Talking the blues

Menios Constantinou

Everybody knows somebody who can strum a simple tune on the guitar, be it a Bob Marley classic or a campfire-friendly Jack Johnson number.

In recent years, people have in increasing numbers turned to the earthly, organic sound of slide guitar.

So what is slide guitar? It's a question more than a few friends have asked this particular guitar nerd - many quickly realising they've unleashed a monster and wishing they'd never asked.

To fuel my obsession, I paid a visit to Sydney Guitar Tuition founder Robert Thorne at his home in Randwick. When we sat down in Thorne's studio, he asked me the standard question: "How long have you been playing?

I answered with the true story of how I took guitar lessons as a teenager and was going great guns until my mum banned me for playing up at school. The ban didn't last long. Thorne approved. "Nice... very rock 'n' roll."

So we tuned up, Thorne on a Maton acoustic and myself on a resonator guitar, and it was immediately obvious that Thorne can play. He's been at it for 30 years and has been teaching since 1985.

Nowadays, he has about 80 students on the books, the youngest aged seven, and the oldest was 68. He teaches anything from classical to contemporary rock - but his specialty is the blues, the main genre associated with slide guitar.

Perhaps the most popular form of slide guitar is the bottleneck-style, which involves a copper, glass or metal slide being pressed against the strings of an acoustic or electric guitar.

Unlike most instruments, slide guitar has the gift of being able to mimic the human voice. It has a richness that captures both sweetness and edge - and boy, does it sound good.

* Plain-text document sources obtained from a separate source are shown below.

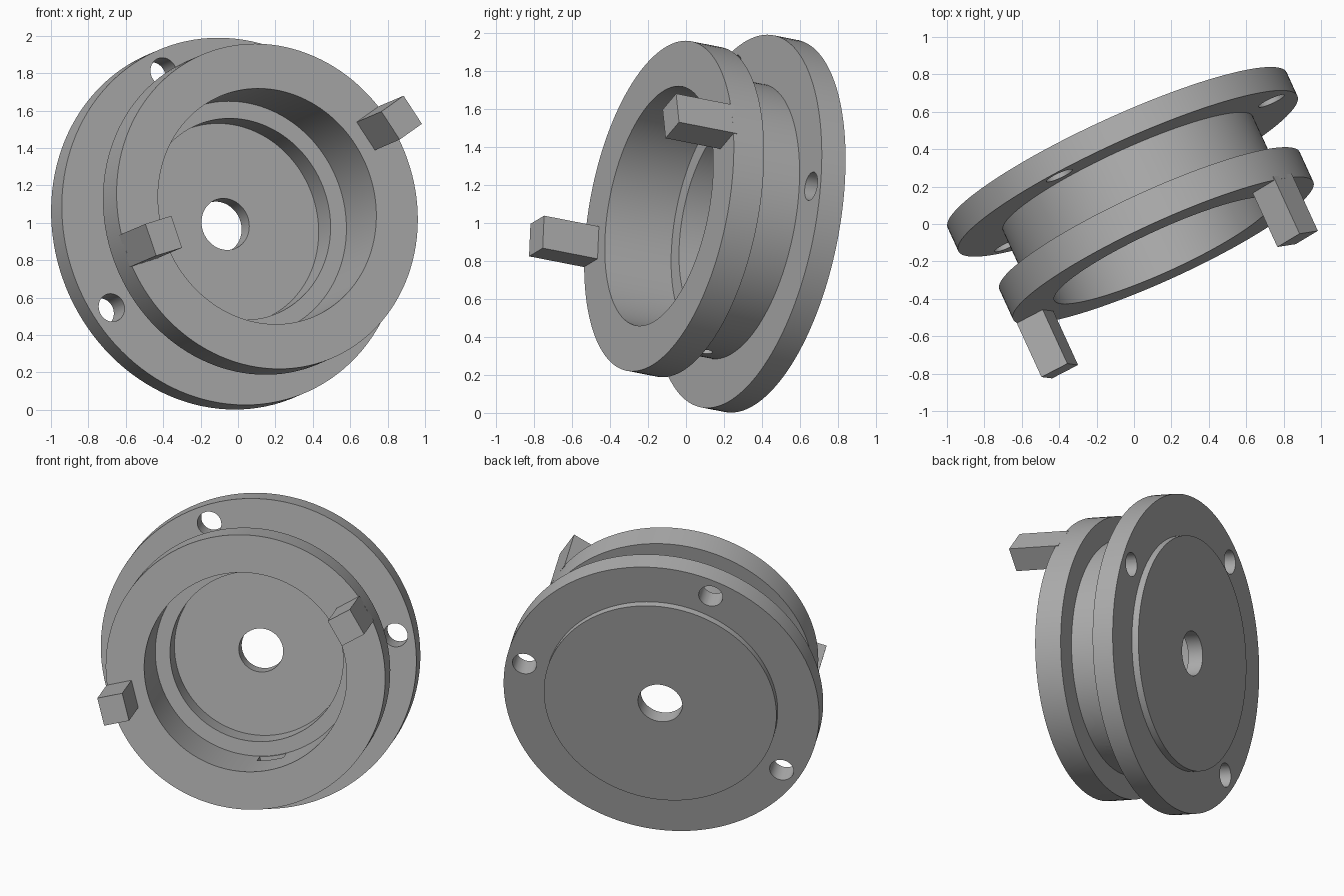
import bpy
import bmesh
import math
from mathutils import Vector, Matrix

cube = bpy.data.objects.get("Cube")
if cube:
    bpy.data.objects.remove(cube, do_unlink=True)

# The hub is modelled along a tilted axis, starting at the back of its flange
AXIS = Vector((0.41, -0.895, 0.175)).normalized()
ORIGIN = Vector((-0.09, 0.395, 0.983))

grey = bpy.data.materials.new("plain_grey")
grey.use_nodes = True
GREY = (0.42, 0.42, 0.42, 1)
grey.diffuse_color = GREY
grey.node_tree.nodes["Principled BSDF"].inputs["Base Color"].default_value = GREY


def frame(direction):
    """Local x points outward along direction, local z along the axis."""
    d = Vector(direction)
    x = (d - AXIS * d.dot(AXIS)).normalized()
    y = AXIS.cross(x)
    m = Matrix((x, y, AXIS)).transposed().to_4x4()
    m.translation = ORIGIN
    return m


def make(name, bm, direction):
    bmesh.ops.recalc_face_normals(bm, faces=bm.faces)
    mesh = bpy.data.meshes.new(name)
    bm.to_mesh(mesh)
    bm.free()
    mesh.transform(frame(direction))
    mesh.materials.append(grey)
    obj = bpy.data.objects.new(name, mesh)
    bpy.context.collection.objects.link(obj)
    return obj


def box(name, direction, r0, r1, width, z0, z1):
    bm = bmesh.new()
    m = Matrix.Translation(((r0 + r1) / 2, 0, (z0 + z1) / 2))
    m = m @ Matrix.Diagonal((r1 - r0, width, z1 - z0, 1))
    bmesh.ops.create_cube(bm, size=1, matrix=m)
    return make(name, bm, direction)


def cylinder(name, direction, radius, depth, matrix):
    bm = bmesh.new()
    bmesh.ops.create_cone(bm, cap_ends=True, segments=40, radius1=radius,
                          radius2=radius, depth=depth, matrix=matrix)
    return make(name, bm, direction)


# Turned body: closed (radius, height) profile spun about the axis
profile = [(0.14, -0.045), (0.735, -0.045), (0.735, 0), (0.997, 0),
           (0.997, 0.14), (0.735, 0.14), (0.735, 0.422), (0.883, 0.422),
           (0.883, 0.6), (0.64, 0.6), (0.64, 0.21), (0.547, 0.21),
           (0.547, 0.055), (0.14, 0.055)]
SEGMENTS = 128
bm = bmesh.new()
rings = []
for i in range(SEGMENTS):
    t = math.tau * i / SEGMENTS
    rings.append([bm.verts.new((r * math.cos(t), r * math.sin(t), z))
                  for r, z in profile])
n = len(profile)
for i, ring in enumerate(rings):
    following = rings[(i + 1) % SEGMENTS]
    for j in range(n):
        k = (j + 1) % n
        bm.faces.new((ring[j], following[j], following[k], ring[k]))
UP = (0, 0, 1)
body = make("hub_body", bm, UP)

# Cutters: three flange holes, a radial drain hole and its inner pocket
HOLES = [(-0.377, 0, 0.81), (-0.637, -0.381, -0.457), (0.77, 0.39, 0.185)]
DRAIN = (0.25, -0.07, -0.96)
cutters = [cylinder("flange_hole_cutter", d, 0.076, 0.4,
                    Matrix.Translation((0.88, 0, 0.07))) for d in HOLES]
cutters.append(cylinder("drain_cutter", DRAIN, 0.04, 0.2,
                        Matrix.Translation((0.7, 0, 0.27))
                        @ Matrix.Rotation(math.pi / 2, 4, "Y")))
cutters.append(box("pocket_cutter", DRAIN, 0.6, 0.69, 0.17, 0.22, 0.32))

bpy.context.view_layer.objects.active = body
for cutter in cutters:
    cutter.hide_render = True
    mod = body.modifiers.new("cut", "BOOLEAN")
    mod.operation = "DIFFERENCE"
    mod.solver = "EXACT"
    mod.object = cutter
    bpy.ops.object.modifier_apply(modifier=mod.name)
    bpy.data.objects.remove(cutter, do_unlink=True)

bpy.ops.object.select_all(action="DESELECT")
body.select_set(True)
bpy.ops.object.shade_smooth_by_angle(angle=math.radians(30))

# Two drive lugs standing on the front ring
box("left_lug", (0.73, 0.44, 0.52), 0.72, 0.882, 0.18, 0.58, 0.922)
box("right_lug", (-0.855, -0.444, -0.267), 0.72, 0.882, 0.18, 0.58, 0.922)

We tuned up and got low down and dirty with some Delta blues riffs. "The thing with slide guitar is that it can be a bit more freeing and fluent," Thorne said. "It's hard to get away from the blues sound - it definitely stirs up the emotions. It's very organic, very 'rootsy'."

Thorne showed me a rhythm first and after some fiddling around he let me play lead. I was surprised at how easy these classic blues riffs were to play.

Bottleneck-style slide is definitely fun, even if you're not into the blues, but it does have its limitations.

"Everything went so techno there for a while and now it's coming back..."

The other popular form of slide guitar is lap-style in which a guitar with
strings raised at least 2cm above the fretboard is placed flat on the lap.

It's played horizontally with a metal bar rather than a slide, making it much more useful for soloing and playing melodies on all strings.

Having said that, the better exponents of bottleneck like Jeff Lang and Bob Brozman play it as effortlessly as they play lap-style guitars like the Weissenborn. These Hawaiian guitars have enjoyed resurgence in recent years, partly due to the rise in the popularity of blues-based roots music.

"I think it's just part of the cycle in music," Thorne said. "Everything went so techno there for a while and now it's coming back to the more organic sound of people like Jack Johnson."

After about an hour of jamming we put down our guitars, reluctantly. A crash course in slide - if nothing else, it armed me with a few little tricks to take back home to the spare room.